One of the most important bits of knowledge you can pass onto your children is to be wary and guarded around dogs they don't know. If there is a random, unfamiliar dog wandering the streets, teach them not to run up to it but to instead alert a grown up. If they are ever approached by an unfamiliar dog, they should remain still and refrain from petting the dog until its owner shows up. Similar advice can be applied to household dogs. If your family dog is sleeping or eating or tending to its puppies, teach your children not to disturb the dog. Also, never leave young children alone with dogs, even your family pet.
Even if you follow these tips, there is still the chance that an accident could occur. So, what should you do if your child is bitten by a dog? Let's find out:
- Jump into Action: When your child is bitten by a dog, take action immediately to clean out any dirt, debris, and bacteria that the dog may have left behind. If this important step isn't taken, the bite can become infected and can result in bigger problems down the road.
- Treat and Wrap the Wound: Regardless of whether the dog bite breaks the skin or not, you should always treat it by applying an antibiotic cream before wrapping the wound in a bandage. This will keep the site clean and speed up the healing process.
- When to Go to the ER: Not every dog bite requires a trip to the emergency room. However, bites to the face, head, neck, and ears should always be seen by a healthcare professional, especially if you're concerned that the dog may have been infected with rabies. By knowing when to go to the emergency room, you can ensure your child gets any necessary medicines, antibiotics, and stitches.

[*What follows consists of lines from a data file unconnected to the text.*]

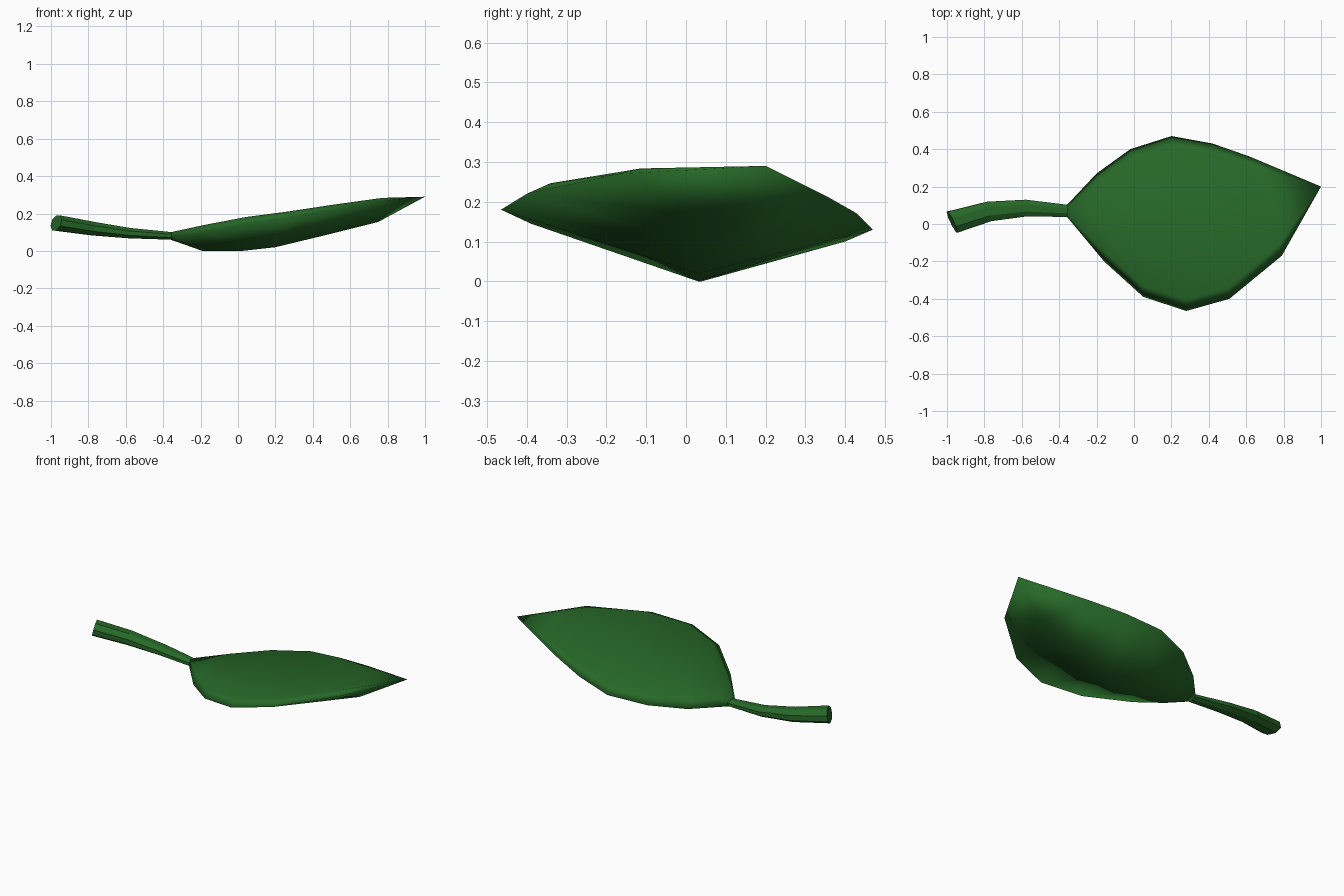
import bpy, bmesh, math
from mathutils import Vector

if "Cube" in bpy.data.objects:
    bpy.data.objects.remove(bpy.data.objects["Cube"])

green = bpy.data.materials.new("leaf green")
green.diffuse_color = (0.02, 0.14, 0.021, 1)
green.use_nodes = True
green.node_tree.nodes["Principled BSDF"].inputs["Base Color"].default_value = green.diffuse_color


def loft(name, rings, smooth, tip=None):
    """Skin closed rings of points, cap the start, end in a cap or a point."""
    bm = bmesh.new()
    loops = [[bm.verts.new(p) for p in ring] for ring in rings]
    n = len(loops[0])
    for a, b in zip(loops, loops[1:]):
        for i in range(n):
            j = (i + 1) % n
            bm.faces.new((a[i], a[j], b[j], b[i]))
    bm.faces.new(loops[0][::-1])
    if tip:
        t = bm.verts.new(tip)
        for i in range(n):
            bm.faces.new((loops[-1][i], loops[-1][(i + 1) % n], t))
    else:
        bm.faces.new(loops[-1])
    bmesh.ops.recalc_face_normals(bm, faces=bm.faces[:])
    for f in bm.faces:
        f.smooth = smooth
    me = bpy.data.meshes.new(name)
    bm.to_mesh(me)
    bm.free()
    me.materials.append(green)
    ob = bpy.data.objects.new(name, me)
    bpy.context.collection.objects.link(ob)
    return ob


# leaf blade: rows of back edge, front edge and underside keel
rows = [
    ((-0.36, 0.10, 0.08), (-0.36, 0.04, 0.08), (-0.36, 0.07, 0.06)),
    ((-0.20, 0.27, 0.075), (-0.16, -0.20, 0.10), (-0.19, 0.04, 0.0)),
    ((-0.02, 0.40, 0.10), (0.05, -0.39, 0.145), (0.02, 0.03, 0.0)),
    ((0.20, 0.47, 0.13), (0.28, -0.465, 0.18), (0.20, 0.03, 0.02)),
    ((0.42, 0.43, 0.17), (0.51, -0.40, 0.22), (0.47, 0.05, 0.085)),
    ((0.62, 0.36, 0.21), (0.79, -0.17, 0.27), (0.75, 0.10, 0.155)),
]
rings = []
for k, (back, front, keel) in enumerate(rows):
    back, front, keel = Vector(back), Vector(front), Vector(keel)
    across = (front - back).normalized()
    inset = 0.015 if k == 0 else 0.06
    up = Vector((0, 0, (0.02, 0.045, 0.04, 0.035, 0.03, 0.02)[k]))
    top_b = back + across * inset + up
    top_f = front - across * inset + up
    mid = (top_b + top_f) / 2 - Vector((0, 0, 0.0 if k == 0 else 0.025))
    rings.append([back, top_b, mid, top_f, front, keel])
loft("leaf_blade", rings, True, tip=(1.0, 0.20, 0.29))

# stem: eight-sided tapering tube (centre, half width, half height, end slant)
stem = [((-0.972, 0.01, 0.15), 0.056, 0.04, 0.026),
        ((-0.775, 0.067, 0.119), 0.052, 0.036, 0.01),
        ((-0.578, 0.085, 0.095), 0.045, 0.028, 0.0),
        ((-0.35, 0.07, 0.08), 0.032, 0.02, 0.0)]
rings = []
for (x, y, z), w, h, slant in stem:
    ring = []
    for i in range(8):
        a = math.tau * (i + 0.5) / 8
        c, s = math.cos(a) / 0.924, math.sin(a) / 0.924
        ring.append((x - slant * c + 0.4 * slant * s, y + w * c, z + h * s))
    rings.append(ring)
loft("leaf_stem", rings, False)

Even if you don't end up taking a trip to the emergency room, you should keep a watchful eye on your child and be on the lookout for signs of infection. Signs of infection can include fever and swelling around the bite. If the wound does become infected, you will need to visit your child's doctor. If it doesn't get infected, use the incident as a learning experience teach your child(ren) about pet safety.